From Europe to Washington D.C., one four little world seems to be on most politicians’ minds.
Enter Jefferson County, Alabama, which facing a crippling $3 billion in debt, last week entered the largest municipal bankruptcy filing in U.S. history — beating an infamous record held for more than a decade by Orange County, Calif.
Jefferson County officials have asked creditors to relieve up to $1 billion of that debt, which mainly stemmed from a sewer improvement project gone awry.
Last month’s municipal bankruptcy filing made by the Pennsylvania capitol of Harrisburg also stemmed from a failed capital improvement project—in this case a trash-to-energy incinerator project. But while that project suffered from rising costs and poor decisions, its $125 million debt price tag and heated controversy seems paltry compared to the situation in Jefferson County.
That’s because Jefferson’s County ‘s story contains more than spiraling construction costs and is marked by bad deals on Wall Street and a handful of corruption convictions of local public officials related to the sewer deals.
The Birmingham News did a good job of summarizing the series of events that would ultimately lead to last week’s historic filing.
“Jefferson County borrowed billions to repair and build sewers, then changed that debt from simple interest to complex financial derivatives that blew up in the Great Recession and plunged the county into default.
During the same period, the county lost its occupational tax, the source of about one-fourth the county’s general fund, through a series of actions by the Jefferson County delegation of the Alabama Legislature.”
Many county residents have blamed the investment banks, like JP Morgan, for being a major source of the fiscal mess, while others, like Bloomberg’s Joe Mysak say the public officials are the most to blame.
“Public finance has a prominent role in the largest municipal bankruptcy in U.S. history. And to be sure, Wall Street will pay and pay and pay for its part in this mess. Yet please keep in mind that the county and its leaders are the real culprits here.”
Regardless of the cause, debt stress is something most adults can relate to, whether it’s a $500,000 mortgage, $50,000 car loan or the tens of thousands of dollars in student loans that
Who wouldn’t like to see all their obligations erased? I know many friends who would love to see a few zeros lobbed off their hefty student loan balances. But what most of us also know is that erasing debt is no easy feat, and it’s definitely something that comes with major consequences.
The same will hold true for Jefferson County, which could see a variety of negative impacts in the wake of seeking Chapter 9 relief.
As Business Insider’s Grace Wyler wrote:

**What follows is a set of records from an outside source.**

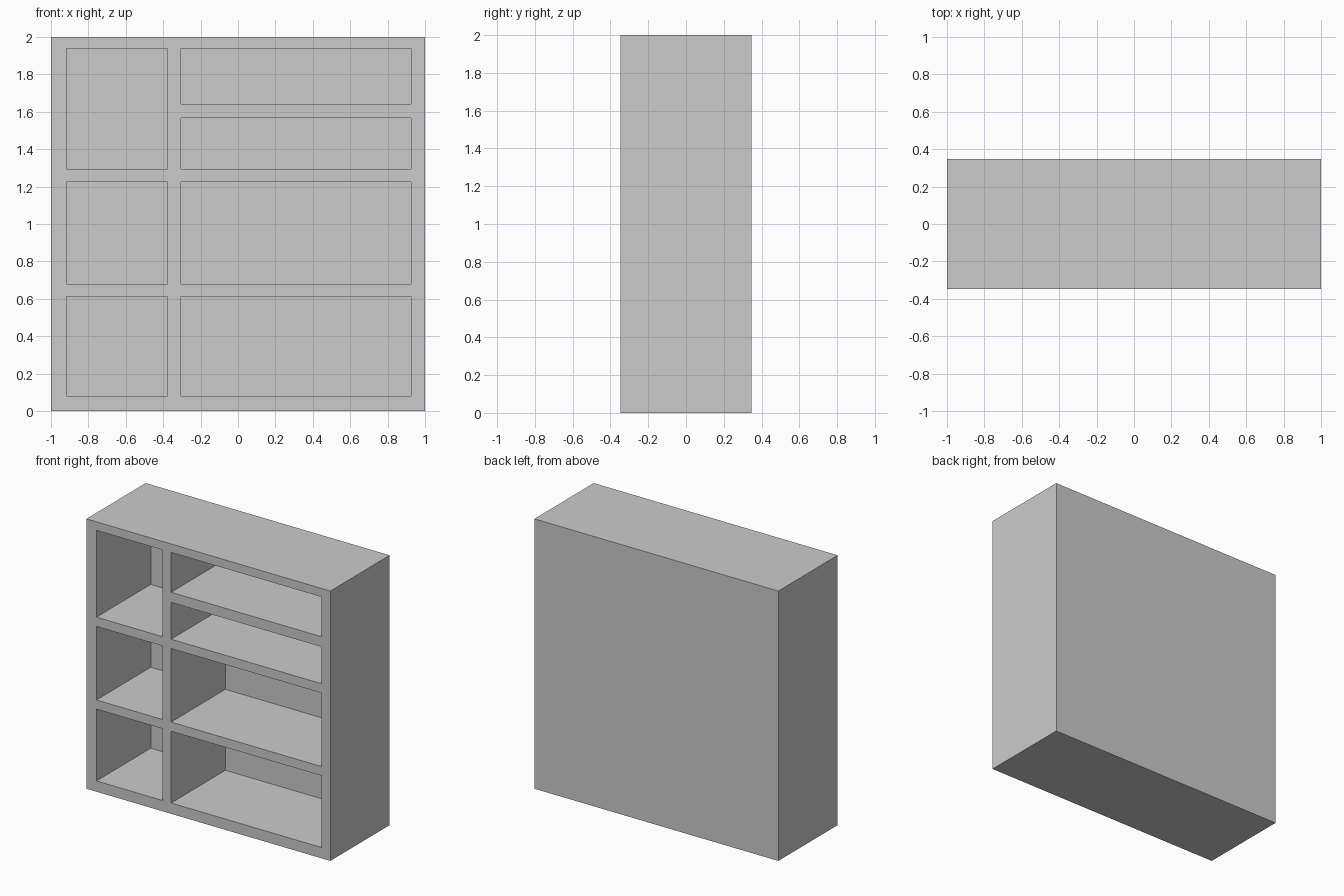
import bpy, bmesh
from mathutils import Matrix, Vector

if "Cube" in bpy.data.objects:
    bpy.data.objects.remove(bpy.data.objects["Cube"])

W, D, H = 2.0, 0.694, 2.0
BACK_Y = 0.288            # inner face of the back panel
FRONT_Y = -D / 2


def add_box(bm, lo, hi):
    lo, hi = Vector(lo), Vector(hi)
    m = Matrix.Translation((lo + hi) / 2) @ Matrix.Diagonal((*(hi - lo), 1))
    bmesh.ops.create_cube(bm, size=1, matrix=m)


def make_object(name, boxes):
    bm = bmesh.new()
    for lo, hi in boxes:
        add_box(bm, lo, hi)
    mesh = bpy.data.meshes.new(name)
    bm.to_mesh(mesh)
    bm.free()
    obj = bpy.data.objects.new(name, mesh)
    bpy.context.collection.objects.link(obj)
    return obj


# Compartment columns: x range and the z range of each opening
lower = [(0.08, 0.612), (0.68, 1.225)]
columns = [
    ((-0.917, -0.378), lower + [(1.294, 1.937)]),
    ((-0.305, 0.926), lower + [(1.294, 1.567), (1.642, 1.937)]),
]

# Solid cabinet body
cabinet = make_object("shelf_cabinet", [((-W / 2, FRONT_Y, 0), (W / 2, D / 2, H))])

# Cutter boxes, one for each open compartment
cutter = make_object("compartment_cutter", [
    ((x0, FRONT_Y - 0.1, z0), (x1, BACK_Y, z1))
    for (x0, x1), rows in columns for z0, z1 in rows])
cutter.hide_render = True

# Carve the compartments, then drop the cutter
mod = cabinet.modifiers.new("compartments", 'BOOLEAN')
mod.operation = 'DIFFERENCE'
mod.solver = 'EXACT'
mod.object = cutter
bpy.context.view_layer.objects.active = cabinet
cabinet.select_set(True)
bpy.ops.object.modifier_apply(modifier=mod.name)
bpy.data.objects.remove(cutter, do_unlink=True)
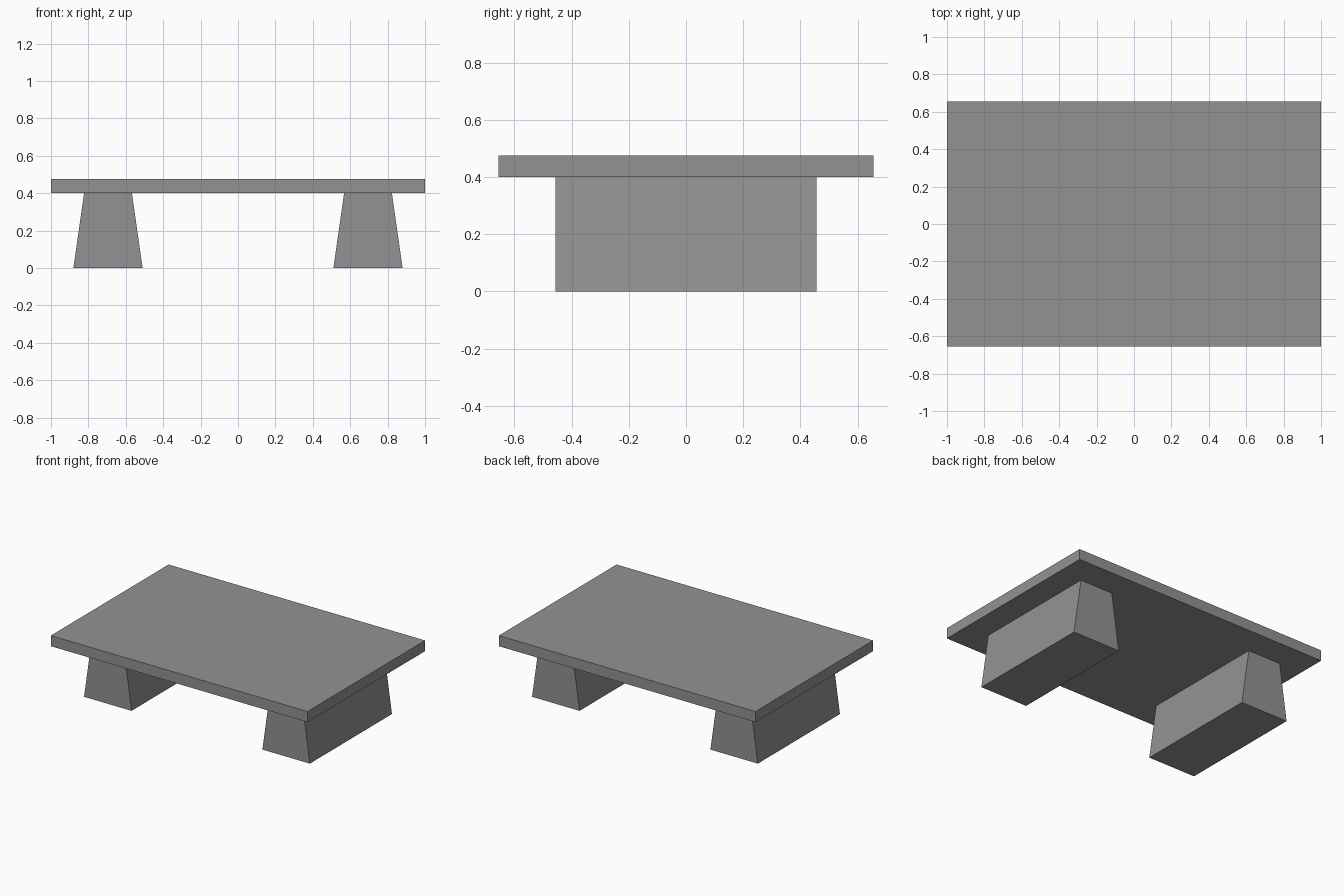
import bpy
import bmesh

cube = bpy.data.objects.get("Cube")
if cube:
    bpy.data.objects.remove(cube, do_unlink=True)

TOP_SIZE = (2.0, 1.31)
TOP_Z = (0.40, 0.475)
LEG_X = 0.695
LEG_DEPTH = 0.914
LEG_WIDTHS = (0.37, 0.256)  # at the floor, under the top

grey = bpy.data.materials.new("stone_grey")
grey.use_nodes = True
grey.diffuse_color = (0.29, 0.29, 0.29, 1)
grey.node_tree.nodes["Principled BSDF"].inputs["Base Color"].default_value = grey.diffuse_color


def block(name, x, z_range, widths, depth):
    """Box whose width may change from bottom to top."""
    bm = bmesh.new()
    bmesh.ops.create_cube(bm, size=1)
    for v in bm.verts:
        upper = v.co.z > 0
        v.co.x *= widths[upper]
        v.co.y *= depth
        v.co.z = z_range[upper]
    mesh = bpy.data.meshes.new(name)
    bm.to_mesh(mesh)
    bm.free()
    mesh.materials.append(grey)
    obj = bpy.data.objects.new(name, mesh)
    obj.location.x = x
    bpy.context.collection.objects.link(obj)
    return obj


# Flat slab top
block("table_top", 0, TOP_Z, (TOP_SIZE[0], TOP_SIZE[0]), TOP_SIZE[1])

# Tapered pedestal legs
for side, sign in (("left", 1), ("right", -1)):
    block(side + "_leg", sign * LEG_X, (0, TOP_Z[0]), LEG_WIDTHS, LEG_DEPTH)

In the case of Jefferson County, bankruptcy could have disastrous consequences for the state — as Alabama’s largest county, it is a major economic driver for the state. It will also likely result in millions of dollars in losses for the county’s creditors, and could lead to major sewer rate hikes for the county’s residents, something commissioners have sought to avoid.
Journalists from Reuters Atlanta Bureau talk more about what this bankruptcy will mean for the people of Jefferson County in a video below.